(Stored items from a collection)
········

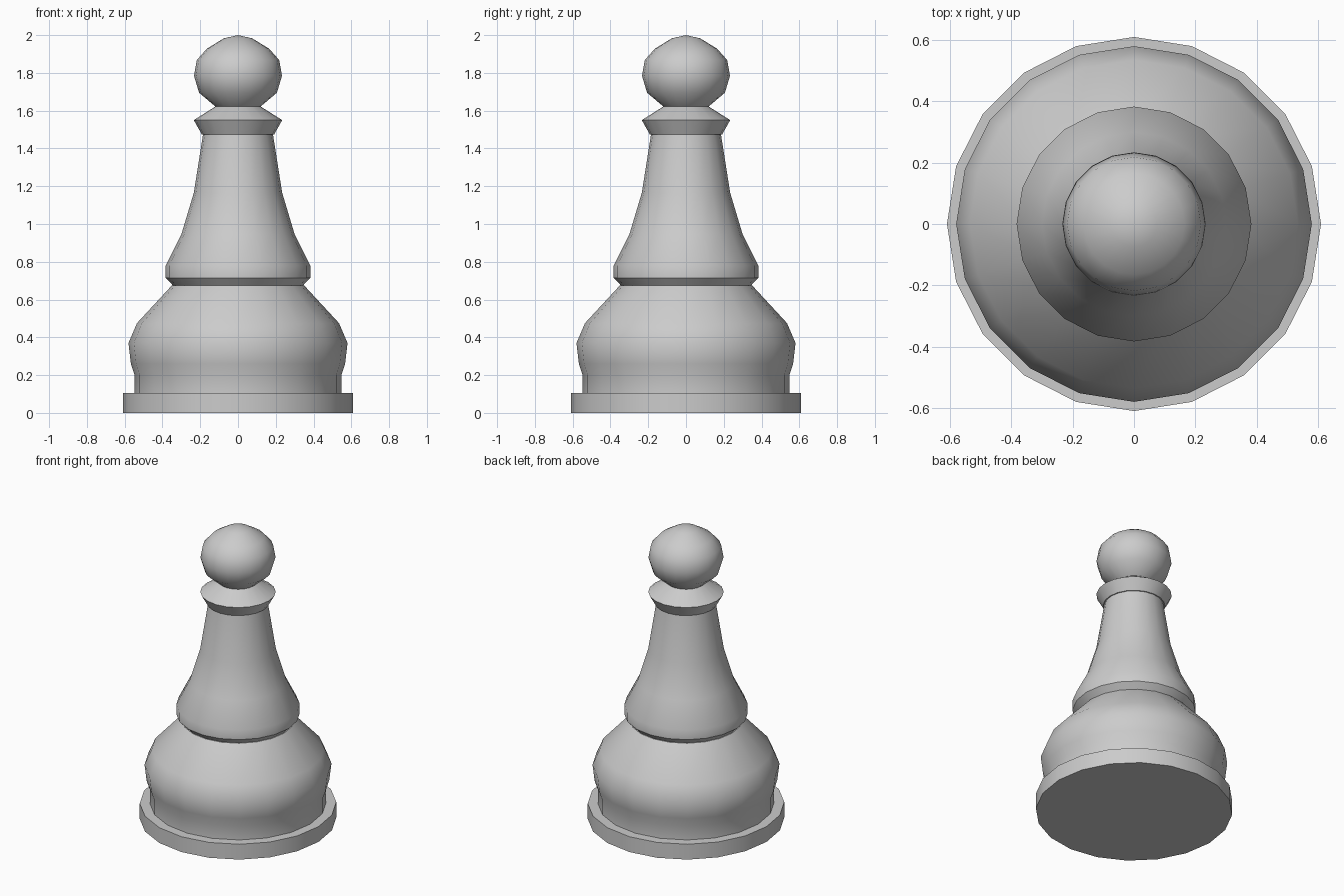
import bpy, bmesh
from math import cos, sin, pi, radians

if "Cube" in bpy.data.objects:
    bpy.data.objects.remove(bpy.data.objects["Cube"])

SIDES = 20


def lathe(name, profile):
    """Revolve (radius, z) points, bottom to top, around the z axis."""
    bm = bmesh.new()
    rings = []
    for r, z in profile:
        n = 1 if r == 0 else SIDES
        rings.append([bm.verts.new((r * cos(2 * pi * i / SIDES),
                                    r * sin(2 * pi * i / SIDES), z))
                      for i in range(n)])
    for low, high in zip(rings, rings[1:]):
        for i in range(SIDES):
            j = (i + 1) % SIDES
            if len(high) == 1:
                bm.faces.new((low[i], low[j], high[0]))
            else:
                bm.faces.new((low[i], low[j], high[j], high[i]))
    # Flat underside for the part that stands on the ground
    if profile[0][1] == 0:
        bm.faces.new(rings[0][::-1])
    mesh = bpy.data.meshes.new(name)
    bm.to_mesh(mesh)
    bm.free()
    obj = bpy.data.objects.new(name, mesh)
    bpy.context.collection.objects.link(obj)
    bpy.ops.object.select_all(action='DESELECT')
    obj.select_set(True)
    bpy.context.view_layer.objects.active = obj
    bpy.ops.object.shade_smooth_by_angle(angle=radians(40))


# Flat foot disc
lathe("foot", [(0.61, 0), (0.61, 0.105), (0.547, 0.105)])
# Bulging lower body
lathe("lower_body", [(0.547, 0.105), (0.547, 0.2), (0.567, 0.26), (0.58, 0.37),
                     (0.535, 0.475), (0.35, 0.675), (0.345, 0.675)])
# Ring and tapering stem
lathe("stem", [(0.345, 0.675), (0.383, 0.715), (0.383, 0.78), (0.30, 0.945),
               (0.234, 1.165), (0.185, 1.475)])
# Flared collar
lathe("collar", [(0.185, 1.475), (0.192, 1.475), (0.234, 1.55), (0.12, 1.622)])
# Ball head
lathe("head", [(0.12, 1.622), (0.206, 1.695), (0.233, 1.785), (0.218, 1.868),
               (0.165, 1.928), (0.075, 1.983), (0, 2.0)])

········

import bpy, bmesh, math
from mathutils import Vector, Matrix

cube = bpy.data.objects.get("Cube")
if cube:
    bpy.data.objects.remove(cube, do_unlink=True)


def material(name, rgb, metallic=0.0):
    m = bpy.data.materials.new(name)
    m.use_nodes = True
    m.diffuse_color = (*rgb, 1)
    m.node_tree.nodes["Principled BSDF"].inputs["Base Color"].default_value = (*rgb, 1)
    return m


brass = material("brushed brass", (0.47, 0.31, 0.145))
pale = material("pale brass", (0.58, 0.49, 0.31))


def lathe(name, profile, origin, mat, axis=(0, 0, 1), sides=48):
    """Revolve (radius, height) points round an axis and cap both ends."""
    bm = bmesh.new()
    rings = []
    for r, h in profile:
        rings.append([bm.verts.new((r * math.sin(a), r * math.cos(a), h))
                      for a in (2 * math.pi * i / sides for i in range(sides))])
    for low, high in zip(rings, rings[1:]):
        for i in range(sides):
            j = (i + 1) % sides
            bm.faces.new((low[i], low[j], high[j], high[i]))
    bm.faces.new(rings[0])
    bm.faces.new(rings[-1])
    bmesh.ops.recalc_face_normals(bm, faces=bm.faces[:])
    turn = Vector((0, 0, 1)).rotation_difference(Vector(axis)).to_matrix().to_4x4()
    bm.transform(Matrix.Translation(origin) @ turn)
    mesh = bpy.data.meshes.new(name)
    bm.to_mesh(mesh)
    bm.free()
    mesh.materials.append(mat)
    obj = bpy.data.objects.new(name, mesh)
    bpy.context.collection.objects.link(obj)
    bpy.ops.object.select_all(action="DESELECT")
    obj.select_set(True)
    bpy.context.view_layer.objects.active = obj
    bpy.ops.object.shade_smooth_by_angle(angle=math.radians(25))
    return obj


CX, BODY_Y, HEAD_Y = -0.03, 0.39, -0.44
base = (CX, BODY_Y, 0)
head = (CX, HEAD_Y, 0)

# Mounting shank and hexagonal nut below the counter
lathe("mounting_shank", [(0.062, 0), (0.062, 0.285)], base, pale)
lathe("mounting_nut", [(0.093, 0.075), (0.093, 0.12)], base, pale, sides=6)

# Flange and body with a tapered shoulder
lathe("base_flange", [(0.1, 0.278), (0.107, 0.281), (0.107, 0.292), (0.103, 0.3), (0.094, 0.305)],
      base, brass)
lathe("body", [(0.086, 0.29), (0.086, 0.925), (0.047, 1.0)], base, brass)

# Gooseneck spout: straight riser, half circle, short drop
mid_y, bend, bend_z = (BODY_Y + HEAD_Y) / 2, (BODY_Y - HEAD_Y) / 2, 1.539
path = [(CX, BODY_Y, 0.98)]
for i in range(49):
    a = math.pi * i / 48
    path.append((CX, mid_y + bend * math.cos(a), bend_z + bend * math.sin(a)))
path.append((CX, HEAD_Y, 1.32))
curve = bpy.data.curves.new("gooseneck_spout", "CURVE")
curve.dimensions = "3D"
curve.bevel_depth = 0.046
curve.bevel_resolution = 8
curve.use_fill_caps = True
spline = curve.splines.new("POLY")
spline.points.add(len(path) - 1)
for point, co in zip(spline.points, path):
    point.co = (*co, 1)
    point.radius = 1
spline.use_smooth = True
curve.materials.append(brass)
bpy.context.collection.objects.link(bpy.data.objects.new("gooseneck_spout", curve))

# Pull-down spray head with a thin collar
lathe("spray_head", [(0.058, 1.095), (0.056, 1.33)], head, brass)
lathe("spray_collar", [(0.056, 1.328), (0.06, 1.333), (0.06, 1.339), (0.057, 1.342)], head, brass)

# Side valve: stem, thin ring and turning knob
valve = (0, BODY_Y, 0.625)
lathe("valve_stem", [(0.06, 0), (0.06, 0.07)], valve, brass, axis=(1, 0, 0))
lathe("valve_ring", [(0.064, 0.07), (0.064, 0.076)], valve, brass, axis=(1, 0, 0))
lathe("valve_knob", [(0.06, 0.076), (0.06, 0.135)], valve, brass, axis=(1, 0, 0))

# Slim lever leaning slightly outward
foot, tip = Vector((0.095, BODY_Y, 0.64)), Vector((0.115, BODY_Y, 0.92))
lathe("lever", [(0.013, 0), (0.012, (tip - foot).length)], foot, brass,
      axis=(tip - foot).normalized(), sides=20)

········

PROBLEM DESCRIPTION: Which lines run from the one holding "1.342)], head, brass)" through the one holding "# Slim lever leaning slightly outward" in the records above? Repeat them exactly, both included, and nothing more.

OUTPUT:
lathe("spray_collar", [(0.056, 1.328), (0.06, 1.333), (0.06, 1.339), (0.057, 1.342)], head, brass)

# Side valve: stem, thin ring and turning knob
valve = (0, BODY_Y, 0.625)
lathe("valve_stem", [(0.06, 0), (0.06, 0.07)], valve, brass, axis=(1, 0, 0))
lathe("valve_ring", [(0.064, 0.07), (0.064, 0.076)], valve, brass, axis=(1, 0, 0))
lathe("valve_knob", [(0.06, 0.076), (0.06, 0.135)], valve, brass, axis=(1, 0, 0))

# Slim lever leaning slightly outward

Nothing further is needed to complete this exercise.